> **Material to process**
--
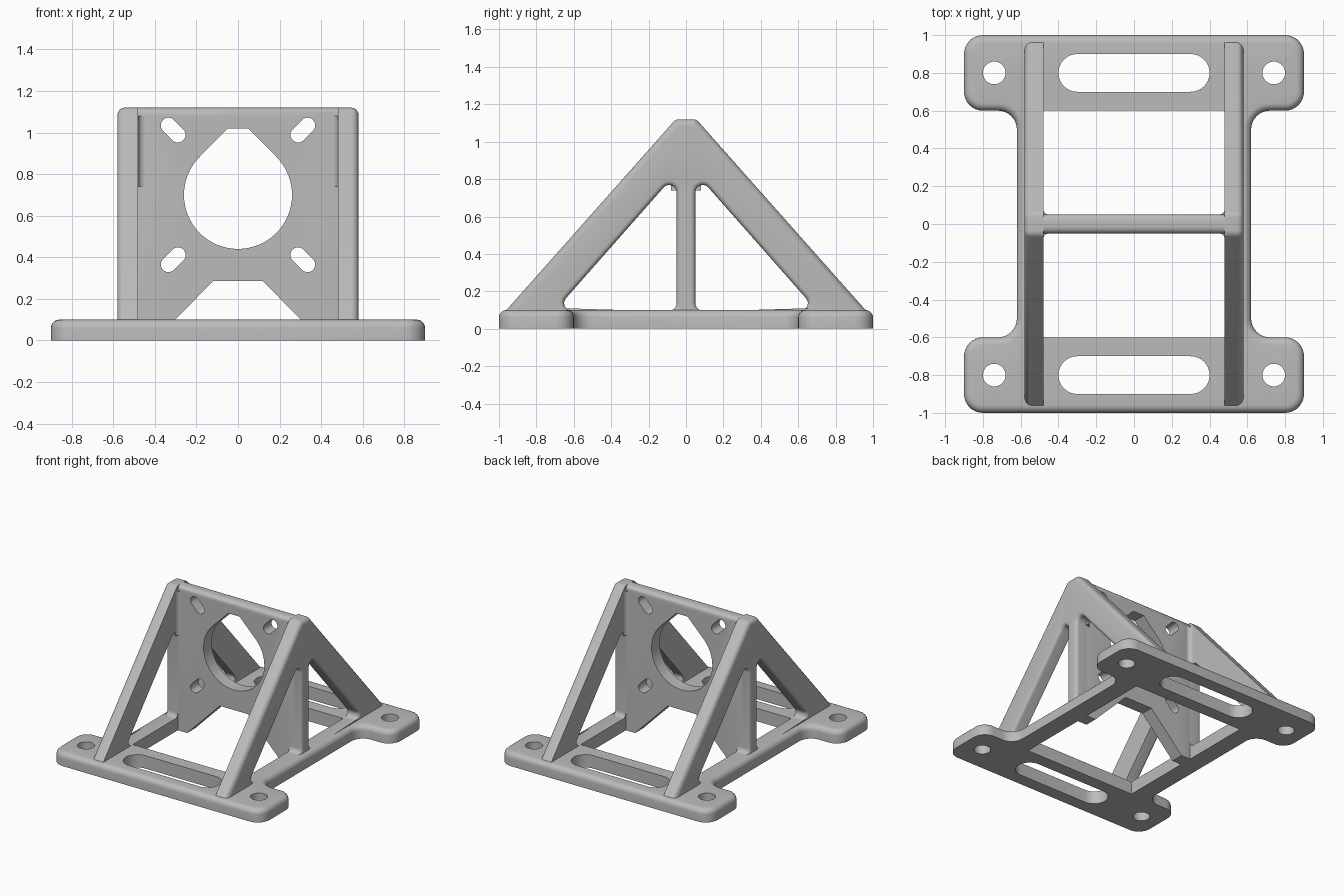
import bpy, bmesh, math
from mathutils import Vector

if "Cube" in bpy.data.objects:
    bpy.data.objects.remove(bpy.data.objects["Cube"], do_unlink=True)

grey = bpy.data.materials.new("plain grey")
grey.use_nodes = True
grey.diffuse_color = (0.5, 0.5, 0.5, 1)
grey.node_tree.nodes["Principled BSDF"].inputs["Base Color"].default_value = (0.5, 0.5, 0.5, 1)


def rounded(corners, seg=8):
    """Polygon outline whose (x, y, radius) corners are replaced by arcs."""
    out = []
    n = len(corners)
    for i, (x, y, r) in enumerate(corners):
        p = Vector((x, y))
        a = (Vector(corners[i - 1][:2]) - p).normalized()
        b = (Vector(corners[(i + 1) % n][:2]) - p).normalized()
        if r == 0:
            out.append(p)
            continue
        half = a.angle(b) / 2
        centre = p + (a + b).normalized() * r / math.sin(half)
        start = p + a * r / math.tan(half) - centre
        end = p + b * r / math.tan(half) - centre
        turn = math.atan2(start.x * end.y - start.y * end.x, start.dot(end))
        for k in range(seg + 1):
            c, s = math.cos(turn * k / seg), math.sin(turn * k / seg)
            out.append(centre + Vector((start.x * c - start.y * s, start.x * s + start.y * c)))
    return [p for i, p in enumerate(out) if (p - out[i - 1]).length > 1e-5]


def pill(cx, cy, half_length, r, angle=0):
    """Rounded slot outline; a circle when half_length equals r."""
    c, s = math.cos(angle), math.sin(angle)
    box = [(-half_length, -r), (half_length, -r), (half_length, r), (-half_length, r)]
    return rounded([(cx + u * c - v * s, cy + u * s + v * c, r) for u, v in box])


def inset_point(pts, i, d):
    p, q, n = pts[i], pts[i - 1], pts[(i + 1) % len(pts)]
    e, f = (p - q).normalized(), (n - p).normalized()
    a, b = Vector((-e.y, e.x)), Vector((-f.y, f.x))
    return p + (a + b) * d / (1 + a.dot(b))


def slab(name, loops, t0, t1, place, both=False, rule=lambda p: True):
    """Extrude an outline with holes; each loop is (points, edge rounding)."""
    bm = bmesh.new()
    caps = ([], [])
    for index, (pts, b) in enumerate(loops):
        area = sum(pts[i - 1].cross(pts[i]) for i in range(len(pts)))
        if (area > 0) != (index == 0):
            pts = pts[::-1]
        arc = [math.radians(18 * k) for k in range(6)]
        top = [(b * (1 - math.cos(a)), t1 - b + b * math.sin(a)) for a in arc] if b else [(0, t1)]
        low = [(d, t0 + t1 - t) for d, t in reversed(top)] if both else [(0, t0)]
        rings = [[bm.verts.new(place(*inset_point(pts, i, d if rule(pts[i]) else 0), t))
                  for i in range(len(pts))] for d, t in low + top]
        for lower, upper in zip(rings, rings[1:]):
            for i in range(len(pts)):
                bm.faces.new((lower[i - 1], lower[i], upper[i], upper[i - 1]))
        for cap, ring in zip(caps, (rings[0], rings[-1])):
            cap += [bm.edges.get((ring[i - 1], ring[i])) for i in range(len(ring))]
    normal = Vector(place(0, 0, 1)) - Vector(place(0, 0, 0))
    for cap in caps:
        bmesh.ops.triangle_fill(bm, edges=cap, use_beauty=True, normal=normal)
    bmesh.ops.recalc_face_normals(bm, faces=bm.faces)
    mesh = bpy.data.meshes.new(name)
    bm.to_mesh(mesh)
    bm.free()
    mesh.materials.append(grey)
    obj = bpy.data.objects.new(name, mesh)
    bpy.context.collection.objects.link(obj)
    bpy.ops.object.select_all(action="DESELECT")
    obj.select_set(True)
    bpy.context.view_layer.objects.active = obj
    bpy.ops.object.shade_smooth_by_angle(angle=math.radians(32))
    return obj


def flat(u, v, t):
    return (u, v, t)


# Base frame: I-shaped outline, central opening, long slots and bolt holes
quarter = [(0.62, 0.6, 0.1), (0.9, 0.6, 0.1), (0.9, 1, 0.1)]
right = [(x, -y, r) for x, y, r in reversed(quarter)] + quarter
outline = rounded(right + [(-x, -y, r) for x, y, r in right])
opening = rounded([(-0.48, -0.6, 0), (0.48, -0.6, 0), (0.48, 0.6, 0), (-0.48, 0.6, 0)])
base = [(outline, 0.04), (opening, 0)]
for sy in (-1, 1):
    base.append((pill(0, sy * 0.8, 0.4, 0.1), 0))
    base += [(pill(sx * 0.74, sy * 0.8, 0.06, 0.06), 0) for sx in (-1, 1)]
slab("base_frame", base, 0, 0.1, flat)

# Triangular side trusses with a central post
triangle = rounded([(-0.96, 0.05, 0), (0.96, 0.05, 0), (0.96, 0.1, 0), (0.055, 1.12, 0.045),
                    (-0.055, 1.12, 0.045), (-0.96, 0.1, 0)])
windows = [rounded([(s * 0.05, 0.097, 0.04), (s * 0.7, 0.097, 0.04), (s * 0.05, 0.834, 0.04)])
           for s in (-1, 1)]
for side, name in ((1, "left_truss"), (-1, "right_truss")):
    slab(name, [(triangle, 0.035)] + [(w, 0.025) for w in windows], 0.48, 0.58,
         lambda u, v, t: (side * t, u, v))

# Mounting plate: truncated teardrop bore, four radial slots, notched bottom
half_plate = [(0.4, 0, 0), (0.53, 0, 0), (0.53, 1.12, 0)]
plate = rounded([(0.12, 0.285, 0)] + half_plate
                + [(-x, z, r) for x, z, r in reversed(half_plate)] + [(-0.12, 0.285, 0)])
bore = [Vector((0.26 * math.cos(a), 0.7 + 0.26 * math.sin(a)))
        for a in (math.radians(135 + 270 * k / 48) for k in range(49))]
bore += [Vector((0.048, 1.02)), Vector((-0.048, 1.02))]
slots = [pill(sx * 0.312, 0.7 + sz * 0.312, 0.069, 0.037, sx * sz * math.pi / 4)
         for sx in (-1, 1) for sz in (-1, 1)]
slab("mounting_plate", [(plate, 0.035), (bore, 0)] + [(s, 0) for s in slots], -0.05, 0.05,
     lambda u, v, t: (u, t, v), both=True, rule=lambda p: p.y > 1.1)

# Fillets between the plate and the solid tops of the trusses
curve = [(0.45 + 0.03 * math.sin(a), 0.08 - 0.03 * math.cos(a))
         for a in (math.radians(15 * k) for k in range(7))]
curve += [(0.49, 0.08), (0.49, 0.04), (0.45, 0.04)]
for sx in (-1, 1):
    for sy in (-1, 1):
        slab("plate_fillet", [([Vector((sx * x, sy * y)) for x, y in curve], 0)], 0.74, 1.08, flat)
--
> **Instructions for the task**
Once the pictures are set aside, give the rest of the material again unchanged.

> **Your response**
import bpy, bmesh, math
from mathutils import Vector

if "Cube" in bpy.data.objects:
    bpy.data.objects.remove(bpy.data.objects["Cube"], do_unlink=True)

grey = bpy.data.materials.new("plain grey")
grey.use_nodes = True
grey.diffuse_color = (0.5, 0.5, 0.5, 1)
grey.node_tree.nodes["Principled BSDF"].inputs["Base Color"].default_value = (0.5, 0.5, 0.5, 1)


def rounded(corners, seg=8):
    """Polygon outline whose (x, y, radius) corners are replaced by arcs."""
    out = []
    n = len(corners)
    for i, (x, y, r) in enumerate(corners):
        p = Vector((x, y))
        a = (Vector(corners[i - 1][:2]) - p).normalized()
        b = (Vector(corners[(i + 1) % n][:2]) - p).normalized()
        if r == 0:
            out.append(p)
            continue
        half = a.angle(b) / 2
        centre = p + (a + b).normalized() * r / math.sin(half)
        start = p + a * r / math.tan(half) - centre
        end = p + b * r / math.tan(half) - centre
        turn = math.atan2(start.x * end.y - start.y * end.x, start.dot(end))
        for k in range(seg + 1):
            c, s = math.cos(turn * k / seg), math.sin(turn * k / seg)
            out.append(centre + Vector((start.x * c - start.y * s, start.x * s + start.y * c)))
    return [p for i, p in enumerate(out) if (p - out[i - 1]).length > 1e-5]


def pill(cx, cy, half_length, r, angle=0):
    """Rounded slot outline; a circle when half_length equals r."""
    c, s = math.cos(angle), math.sin(angle)
    box = [(-half_length, -r), (half_length, -r), (half_length, r), (-half_length, r)]
    return rounded([(cx + u * c - v * s, cy + u * s + v * c, r) for u, v in box])


def inset_point(pts, i, d):
    p, q, n = pts[i], pts[i - 1], pts[(i + 1) % len(pts)]
    e, f = (p - q).normalized(), (n - p).normalized()
    a, b = Vector((-e.y, e.x)), Vector((-f.y, f.x))
    return p + (a + b) * d / (1 + a.dot(b))


def slab(name, loops, t0, t1, place, both=False, rule=lambda p: True):
    """Extrude an outline with holes; each loop is (points, edge rounding)."""
    bm = bmesh.new()
    caps = ([], [])
    for index, (pts, b) in enumerate(loops):
        area = sum(pts[i - 1].cross(pts[i]) for i in range(len(pts)))
        if (area > 0) != (index == 0):
            pts = pts[::-1]
        arc = [math.radians(18 * k) for k in range(6)]
        top = [(b * (1 - math.cos(a)), t1 - b + b * math.sin(a)) for a in arc] if b else [(0, t1)]
        low = [(d, t0 + t1 - t) for d, t in reversed(top)] if both else [(0, t0)]
        rings = [[bm.verts.new(place(*inset_point(pts, i, d if rule(pts[i]) else 0), t))
                  for i in range(len(pts))] for d, t in low + top]
        for lower, upper in zip(rings, rings[1:]):
            for i in range(len(pts)):
                bm.faces.new((lower[i - 1], lower[i], upper[i], upper[i - 1]))
        for cap, ring in zip(caps, (rings[0], rings[-1])):
            cap += [bm.edges.get((ring[i - 1], ring[i])) for i in range(len(ring))]
    normal = Vector(place(0, 0, 1)) - Vector(place(0, 0, 0))
    for cap in caps:
        bmesh.ops.triangle_fill(bm, edges=cap, use_beauty=True, normal=normal)
    bmesh.ops.recalc_face_normals(bm, faces=bm.faces)
    mesh = bpy.data.meshes.new(name)
    bm.to_mesh(mesh)
    bm.free()
    mesh.materials.append(grey)
    obj = bpy.data.objects.new(name, mesh)
    bpy.context.collection.objects.link(obj)
    bpy.ops.object.select_all(action="DESELECT")
    obj.select_set(True)
    bpy.context.view_layer.objects.active = obj
    bpy.ops.object.shade_smooth_by_angle(angle=math.radians(32))
    return obj


def flat(u, v, t):
    return (u, v, t)


# Base frame: I-shaped outline, central opening, long slots and bolt holes
quarter = [(0.62, 0.6, 0.1), (0.9, 0.6, 0.1), (0.9, 1, 0.1)]
right = [(x, -y, r) for x, y, r in reversed(quarter)] + quarter
outline = rounded(right + [(-x, -y, r) for x, y, r in right])
opening = rounded([(-0.48, -0.6, 0), (0.48, -0.6, 0), (0.48, 0.6, 0), (-0.48, 0.6, 0)])
base = [(outline, 0.04), (opening, 0)]
for sy in (-1, 1):
    base.append((pill(0, sy * 0.8, 0.4, 0.1), 0))
    base += [(pill(sx * 0.74, sy * 0.8, 0.06, 0.06), 0) for sx in (-1, 1)]
slab("base_frame", base, 0, 0.1, flat)

# Triangular side trusses with a central post
triangle = rounded([(-0.96, 0.05, 0), (0.96, 0.05, 0), (0.96, 0.1, 0), (0.055, 1.12, 0.045),
                    (-0.055, 1.12, 0.045), (-0.96, 0.1, 0)])
windows = [rounded([(s * 0.05, 0.097, 0.04), (s * 0.7, 0.097, 0.04), (s * 0.05, 0.834, 0.04)])
           for s in (-1, 1)]
for side, name in ((1, "left_truss"), (-1, "right_truss")):
    slab(name, [(triangle, 0.035)] + [(w, 0.025) for w in windows], 0.48, 0.58,
         lambda u, v, t: (side * t, u, v))

# Mounting plate: truncated teardrop bore, four radial slots, notched bottom
half_plate = [(0.4, 0, 0), (0.53, 0, 0), (0.53, 1.12, 0)]
plate = rounded([(0.12, 0.285, 0)] + half_plate
                + [(-x, z, r) for x, z, r in reversed(half_plate)] + [(-0.12, 0.285, 0)])
bore = [Vector((0.26 * math.cos(a), 0.7 + 0.26 * math.sin(a)))
        for a in (math.radians(135 + 270 * k / 48) for k in range(49))]
bore += [Vector((0.048, 1.02)), Vector((-0.048, 1.02))]
slots = [pill(sx * 0.312, 0.7 + sz * 0.312, 0.069, 0.037, sx * sz * math.pi / 4)
         for sx in (-1, 1) for sz in (-1, 1)]
slab("mounting_plate", [(plate, 0.035), (bore, 0)] + [(s, 0) for s in slots], -0.05, 0.05,
     lambda u, v, t: (u, t, v), both=True, rule=lambda p: p.y > 1.1)

# Fillets between the plate and the solid tops of the trusses
curve = [(0.45 + 0.03 * math.sin(a), 0.08 - 0.03 * math.cos(a))
         for a in (math.radians(15 * k) for k in range(7))]
curve += [(0.49, 0.08), (0.49, 0.04), (0.45, 0.04)]
for sx in (-1, 1):
    for sy in (-1, 1):
        slab("plate_fillet", [([Vector((sx * x, sy * y)) for x, y in curve], 0)], 0.74, 1.08, flat)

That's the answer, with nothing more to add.